      Thanks Daniel! your responses are useful to me! could it be possible that the shutmeoff.service needs a section like this? (I dont know what is for, but I will learn from the opensuse guide as soon as possible!)

      Code:
      [Install]
      WantedBy=multi-user.target
      Because I get this error:
      Warning: unit files do not carry install information. No operation executed.

      ...after running: sudo systemctl enable /lib/systemd/system/shutmeoff.service

      Thanks for you help and patience teaching what you know
    1. jdmcdaniel3's Avatar
      jdmcdaniel3 -
      Quote Originally Posted by sebadamus View Post
      Thanks Daniel! your responses are useful to me! could it be possible that the shutmeoff.service needs a section like this? (I dont know what is for, but I will learn from the opensuse guide as soon as possible!)

      Code:
      [Install]
      WantedBy=multi-user.target
      Because I get this error:
      Warning: unit files do not carry install information. No operation executed.

      ...after running: sudo systemctl enable /lib/systemd/system/shutmeoff.service

      Thanks for you help and patience teaching what you know
      Sure, did you try adding it to see what you got? I added to my example, but at the time I had several things going at once. One thing is for sure and that is nothing beats trying it out to see what you get and I really like using a VM like VirtualBox to play around with such things.

      Thank You,
    1. sebadamus's Avatar
      sebadamus -
      Thanks Daniel, yesterday I had to prepare a barbacue (here we call it "asado") so I couldnt try more.

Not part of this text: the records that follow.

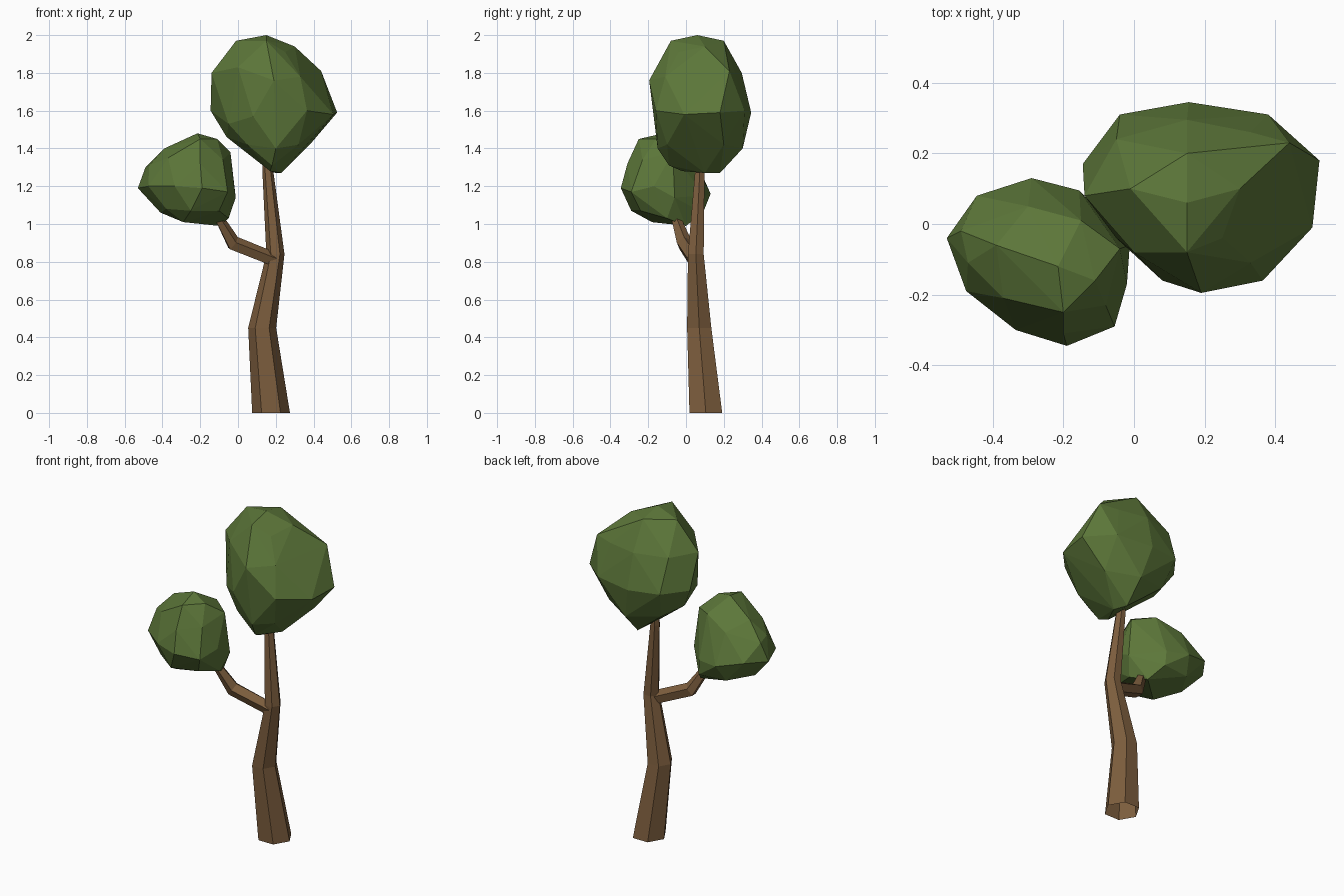
import bpy, bmesh, math
from mathutils import Vector

if "Cube" in bpy.data.objects:
    bpy.data.objects.remove(bpy.data.objects["Cube"], do_unlink=True)


def make_material(name, colour):
    mat = bpy.data.materials.new(name)
    mat.use_nodes = True
    mat.diffuse_color = (*colour, 1)
    shader = mat.node_tree.nodes["Principled BSDF"]
    shader.inputs["Base Color"].default_value = (*colour, 1)
    shader.inputs["Roughness"].default_value = 0.9
    return mat


def finish(bm, name, material):
    mesh = bpy.data.meshes.new(name)
    bmesh.ops.recalc_face_normals(bm, faces=bm.faces)
    bm.to_mesh(mesh)
    bm.free()
    mesh.materials.append(material)
    obj = bpy.data.objects.new(name, mesh)
    bpy.context.collection.objects.link(obj)
    return obj


def tapered_limb(name, path, sides, material, level_rings=False):
    """Flat-sided limb through (centre, radius) stations, open at its foot."""
    bm = bmesh.new()
    centres = [Vector(centre) for centre, radius in path]
    rings = []
    for i, (centre, radius) in enumerate(path):
        before, after = centres[max(i - 1, 0)], centres[min(i + 1, len(path) - 1)]
        axis = Vector((0, 0, 1)) if level_rings else (after - before).normalized()
        side = Vector((0, 1, 0)).cross(axis).normalized()
        other = axis.cross(side)
        ring = []
        for k in range(sides):
            angle = math.tau * k / sides
            offset = side * math.cos(angle) + other * math.sin(angle)
            ring.append(bm.verts.new(centres[i] + offset * radius))
        rings.append(ring)
    for low, high in zip(rings, rings[1:]):
        for k in range(sides):
            n = (k + 1) % sides
            bm.faces.new((low[k], low[n], high[n], high[k]))
    bm.faces.new(rings[-1])
    return finish(bm, name, material)


def leaf_clump(name, corners, material):
    """Faceted clump of leaves: a tight skin around its outer corners."""
    bm = bmesh.new()
    for corner in corners:
        bm.verts.new(corner)
    bmesh.ops.convex_hull(bm, input=bm.verts)
    loose = [v for v in bm.verts if not v.link_faces]
    bmesh.ops.delete(bm, geom=loose, context="VERTS")
    return finish(bm, name, material)


bark = make_material("bark brown", (0.205, 0.112, 0.048))
leaf = make_material("leaf green", (0.107, 0.182, 0.041))

# Bent six-sided trunk
tapered_limb("trunk", [
    ((0.175, 0.105, 0), 0.1),
    ((0.128, 0.07, 0.45), 0.074),
    ((0.198, 0.052, 0.84), 0.048),
    ((0.158, 0.073, 1.28), 0.029),
    ((0.158, 0.075, 1.42), 0.025),
], 6, bark, level_rings=True)

# Side branch
tapered_limb("branch", [
    ((0.19, 0.045, 0.81), 0.04),
    ((-0.026, -0.01, 0.897), 0.042),
    ((-0.095, -0.05, 1.02), 0.027),
    ((-0.14, -0.08, 1.12), 0.022),
], 5, bark)

# Large upper crown, from its top down
leaf_clump("upper_crown", [
    # Top
    (0.15, 0.06, 2), (0.15, -0.08, 1.97), (0.15, 0.2, 1.97),
    (-0.01, 0.1, 1.97), (0.3, 0.1, 1.94), (0.25, -0.04, 1.91),
    # Shoulder
    (0.44, 0.23, 1.81), (0.33, -0.11, 1.78), (0.19, -0.195, 1.76),
    (0, -0.08, 1.83), (-0.14, 0.08, 1.8), (-0.05, 0.24, 1.8),
    (0.15, 0.295, 1.8), (0.33, 0.26, 1.8),
    # Widest part
    (0.525, 0.18, 1.59), (0.505, -0.01, 1.58), (0.365, -0.16, 1.6),
    (0.08, -0.16, 1.57), (-0.05, -0.04, 1.53), (-0.145, 0.17, 1.6),
    (-0.04, 0.31, 1.6), (0.155, 0.345, 1.59), (0.38, 0.31, 1.6),
    # Underside
    (0.38, 0.2, 1.42), (0.32, -0.1, 1.42), (0.2, -0.15, 1.4),
    (0.05, -0.08, 1.42), (-0.06, 0.1, 1.46), (0, 0.24, 1.43),
    (0.2, 0.3, 1.4), (0.18, -0.09, 1.31), (0.17, -0.02, 1.28),
    (0.23, 0.1, 1.27), (0.2, 0.18, 1.27),
], leaf)

# Small crown on the branch, from its top down
leaf_clump("lower_crown", [
    # Top
    (-0.215, -0.12, 1.48), (-0.11, -0.16, 1.45), (-0.2, -0.25, 1.45),
    (-0.39, -0.06, 1.4), (-0.15, 0.01, 1.4), (-0.04, -0.07, 1.38),
    # Shoulder
    (-0.49, -0.02, 1.3), (-0.47, -0.11, 1.31), (-0.37, -0.21, 1.35),
    (-0.2, -0.31, 1.32), (-0.08, -0.23, 1.34), (-0.3, 0.05, 1.34),
    # Widest part
    (-0.53, -0.04, 1.19), (-0.445, 0.08, 1.2), (-0.29, 0.13, 1.16),
    (-0.155, 0.095, 1.15), (-0.012, -0.06, 1.14), (-0.02, -0.17, 1.2),
    (-0.055, -0.29, 1.17), (-0.19, -0.345, 1.19), (-0.335, -0.3, 1.2),
    (-0.475, -0.19, 1.2),
    # Underside
    (-0.41, -0.08, 1.06), (-0.38, -0.2, 1.08), (-0.25, -0.29, 1.07),
    (-0.1, -0.24, 1.07), (-0.05, -0.1, 1.03), (-0.15, 0.09, 1.06),
    (-0.32, 0.07, 1.06), (-0.29, -0.18, 1.01), (-0.1, 0, 0.99),
], leaf)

      Now I have! this are the results:

      I created the shutmeoff bash, but called /usr/local/bin/run_at_shutdown.sh (also I make it executable, and tested it, it works)

      I put this inside, following your help:
      Code:
      quahog:~ # cat /usr/local/bin/run_at_shutdown.sh
      ## shutdown commands service
      # this one writes a file just to see if it is being executed
      sudo -u vbox touch /home/vbox/SHUTDOWN_OK
      # here it saves the vm named machine1
      sudo -u vbox VBoxManage controlvm "machine1" savestate
      The I create the file /lib/systemd/system/run_at_shutdown.service with the data you toldme and the [install] section:
      Code:
      quahog:~ # cat /lib/systemd/system/run_at_shutdown.service
      [Unit]
      Description=Run at shutdown
      DefaultDependencies=no
      Before=shutdown.target reboot.target halt.target
      
      
      [Service]
      ExecStart=/usr/local/bin/run_at_shutdown.sh
      Type=oneshot
      
      
      [Install]
      WantedBy=multi-user.target
      Then I enable it just fine:
      Code:
      quahog:~ # systemctl enable /lib/systemd/system/run_at_shutdown.service
      Then I reboot my system (twice just in case and starting the vm each time), so if I am right... a file should be created called /home/vbox/SHUTDOWN_OK but theres no file, and the vbox "savestate" command is not executed.

      What am I missing to make the this commands work on shutdown (next I will do the same but on startup to start the machines )

      Here i test this also, maybe it says you something:
      Code:
      quahog:/usr/local/bin # systemctl status run_at_shutdown.service
      run_at_shutdown.service - Run at shutdown
            Loaded: loaded (/lib/systemd/system/run_at_shutdown.service; enabled)
            Active: failed (Result: exit-code) since Wed, 23 Jan 2013 17:12:52 -0300; 1min 33s ago
           Process: 8292 ExecStart=/usr/local/bin/run_at_shutdown.sh (code=exited, status=203/EXEC)
            CGroup: name=systemd:/system/run_at_shutdown.service
      Thank you!
    1. sebadamus's Avatar
      sebadamus -
      Daniel, here is my post about virtualbox shutdown problem... if you are interested or just curious, but I think I will solve it your way (with systemd) because I havent got too much response on that post (maybe its not an usual virtualbox option)
      https://forums.opensuse.org/english/...ml#post2521470
    1. MarcoMeswara's Avatar
      MarcoMeswara -
      Just wanted to note here that this method works on a 12.2 box as well.
      Had to use this method on a old box and it worked flawlessly